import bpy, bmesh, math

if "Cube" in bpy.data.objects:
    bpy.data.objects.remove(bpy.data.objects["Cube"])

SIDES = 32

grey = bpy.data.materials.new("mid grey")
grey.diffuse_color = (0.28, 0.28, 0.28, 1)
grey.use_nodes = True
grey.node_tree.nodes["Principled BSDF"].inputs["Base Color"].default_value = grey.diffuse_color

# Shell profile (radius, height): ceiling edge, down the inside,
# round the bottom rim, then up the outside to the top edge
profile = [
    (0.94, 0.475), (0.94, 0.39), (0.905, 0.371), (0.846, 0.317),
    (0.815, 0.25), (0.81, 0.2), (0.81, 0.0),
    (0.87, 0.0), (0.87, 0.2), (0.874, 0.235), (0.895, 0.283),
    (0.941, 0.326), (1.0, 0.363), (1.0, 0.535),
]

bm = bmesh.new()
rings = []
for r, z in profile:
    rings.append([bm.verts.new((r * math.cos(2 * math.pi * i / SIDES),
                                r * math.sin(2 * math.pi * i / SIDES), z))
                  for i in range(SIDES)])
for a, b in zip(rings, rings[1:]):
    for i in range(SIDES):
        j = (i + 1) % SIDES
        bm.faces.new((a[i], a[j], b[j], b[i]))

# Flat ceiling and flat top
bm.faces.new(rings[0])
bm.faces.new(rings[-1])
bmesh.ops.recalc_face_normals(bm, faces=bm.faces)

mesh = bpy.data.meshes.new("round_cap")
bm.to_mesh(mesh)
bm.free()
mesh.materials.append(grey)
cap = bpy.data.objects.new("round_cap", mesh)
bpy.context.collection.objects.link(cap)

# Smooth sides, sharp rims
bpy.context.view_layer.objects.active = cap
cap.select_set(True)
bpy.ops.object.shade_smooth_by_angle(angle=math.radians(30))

- - - - - - -

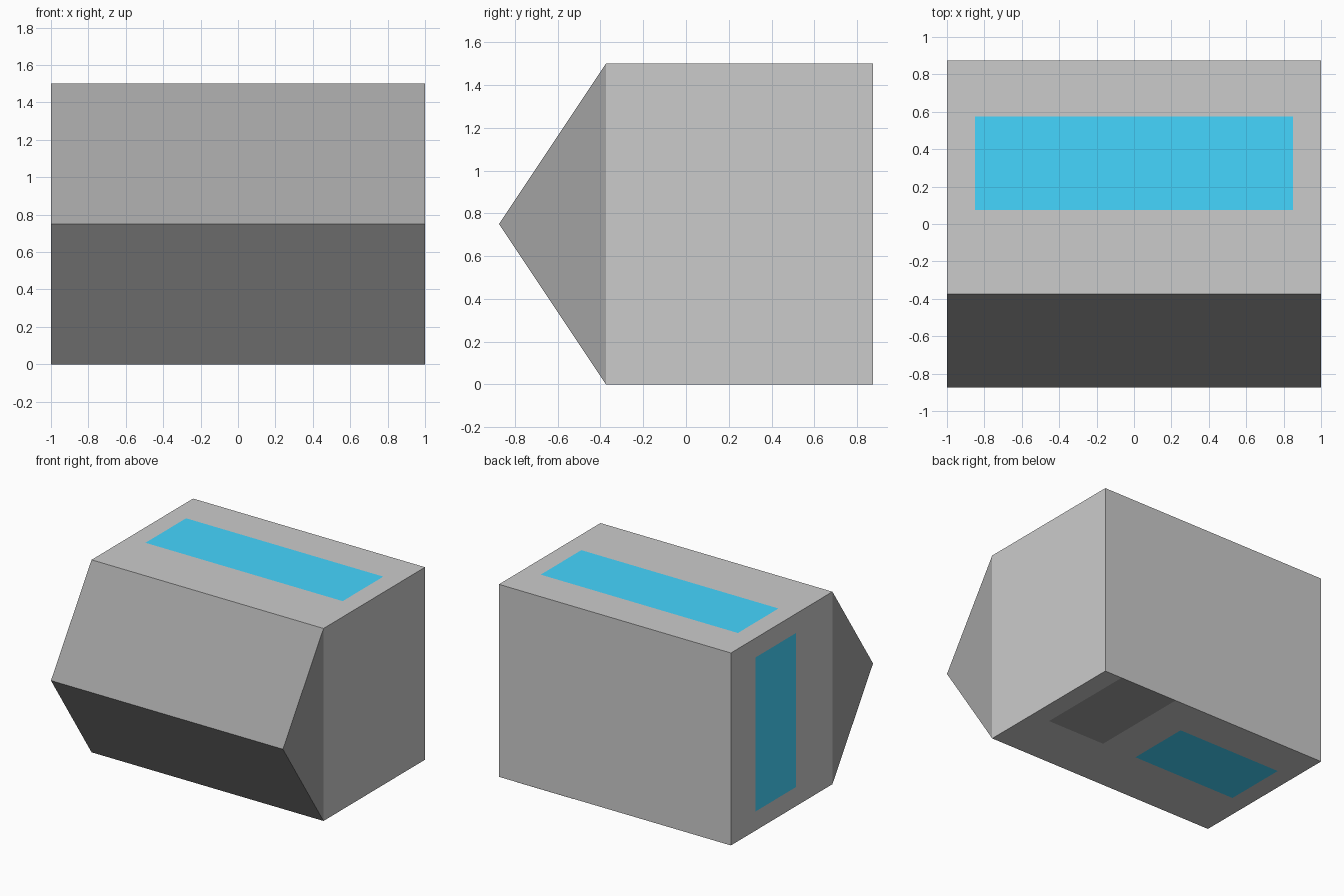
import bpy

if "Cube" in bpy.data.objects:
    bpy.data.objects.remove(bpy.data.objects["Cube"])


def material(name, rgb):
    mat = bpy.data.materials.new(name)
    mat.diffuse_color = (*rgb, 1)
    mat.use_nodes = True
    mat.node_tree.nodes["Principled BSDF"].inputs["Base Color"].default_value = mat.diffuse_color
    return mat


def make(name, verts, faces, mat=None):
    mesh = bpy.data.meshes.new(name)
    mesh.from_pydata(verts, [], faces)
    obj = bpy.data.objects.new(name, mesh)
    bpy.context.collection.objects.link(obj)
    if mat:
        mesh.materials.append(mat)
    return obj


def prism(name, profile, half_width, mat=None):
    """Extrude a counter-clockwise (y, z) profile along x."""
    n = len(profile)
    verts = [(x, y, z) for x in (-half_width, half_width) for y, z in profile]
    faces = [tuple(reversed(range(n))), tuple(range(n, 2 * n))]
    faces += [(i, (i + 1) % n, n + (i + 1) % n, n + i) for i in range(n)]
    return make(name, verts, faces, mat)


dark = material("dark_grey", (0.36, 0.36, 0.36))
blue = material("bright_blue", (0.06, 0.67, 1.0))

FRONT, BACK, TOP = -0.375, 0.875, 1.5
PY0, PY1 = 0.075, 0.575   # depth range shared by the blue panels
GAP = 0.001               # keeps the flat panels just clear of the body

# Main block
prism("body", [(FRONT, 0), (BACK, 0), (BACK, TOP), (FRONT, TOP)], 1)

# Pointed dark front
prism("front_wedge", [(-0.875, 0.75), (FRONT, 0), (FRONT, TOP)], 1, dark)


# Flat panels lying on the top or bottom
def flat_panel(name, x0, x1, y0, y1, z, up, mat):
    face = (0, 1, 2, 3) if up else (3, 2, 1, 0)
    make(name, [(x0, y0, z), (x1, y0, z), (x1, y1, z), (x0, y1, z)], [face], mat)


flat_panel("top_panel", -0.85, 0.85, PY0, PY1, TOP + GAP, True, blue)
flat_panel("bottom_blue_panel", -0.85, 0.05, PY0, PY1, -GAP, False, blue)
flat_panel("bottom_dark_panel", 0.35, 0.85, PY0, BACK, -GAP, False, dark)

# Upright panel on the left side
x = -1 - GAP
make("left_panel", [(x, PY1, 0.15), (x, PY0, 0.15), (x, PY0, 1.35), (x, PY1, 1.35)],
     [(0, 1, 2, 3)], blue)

- - - - - - -

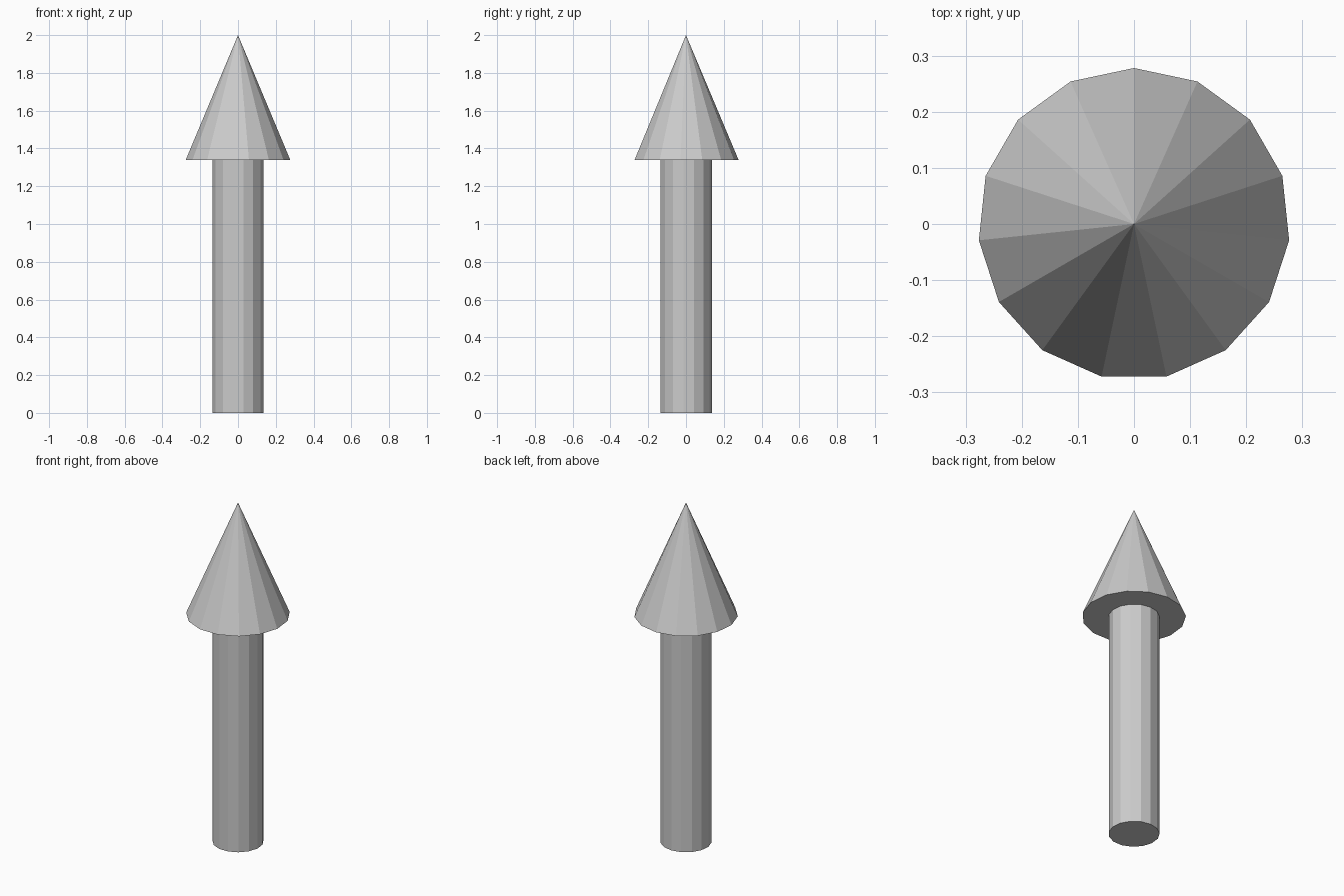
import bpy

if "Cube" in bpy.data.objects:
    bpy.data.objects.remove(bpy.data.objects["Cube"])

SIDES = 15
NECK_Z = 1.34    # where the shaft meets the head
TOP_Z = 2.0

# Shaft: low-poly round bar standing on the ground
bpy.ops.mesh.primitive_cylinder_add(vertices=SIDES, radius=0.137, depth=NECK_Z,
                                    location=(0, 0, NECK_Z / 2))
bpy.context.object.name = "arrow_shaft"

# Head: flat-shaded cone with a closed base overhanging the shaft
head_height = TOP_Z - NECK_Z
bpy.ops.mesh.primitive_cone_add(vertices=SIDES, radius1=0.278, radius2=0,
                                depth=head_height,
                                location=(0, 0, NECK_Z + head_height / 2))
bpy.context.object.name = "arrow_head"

- - - - - - -

▸ **WORK INSTRUCTIONS**:
How many lines in the listing above contain "context"? Give the number and nothing else.

▸ **RESULT**:
5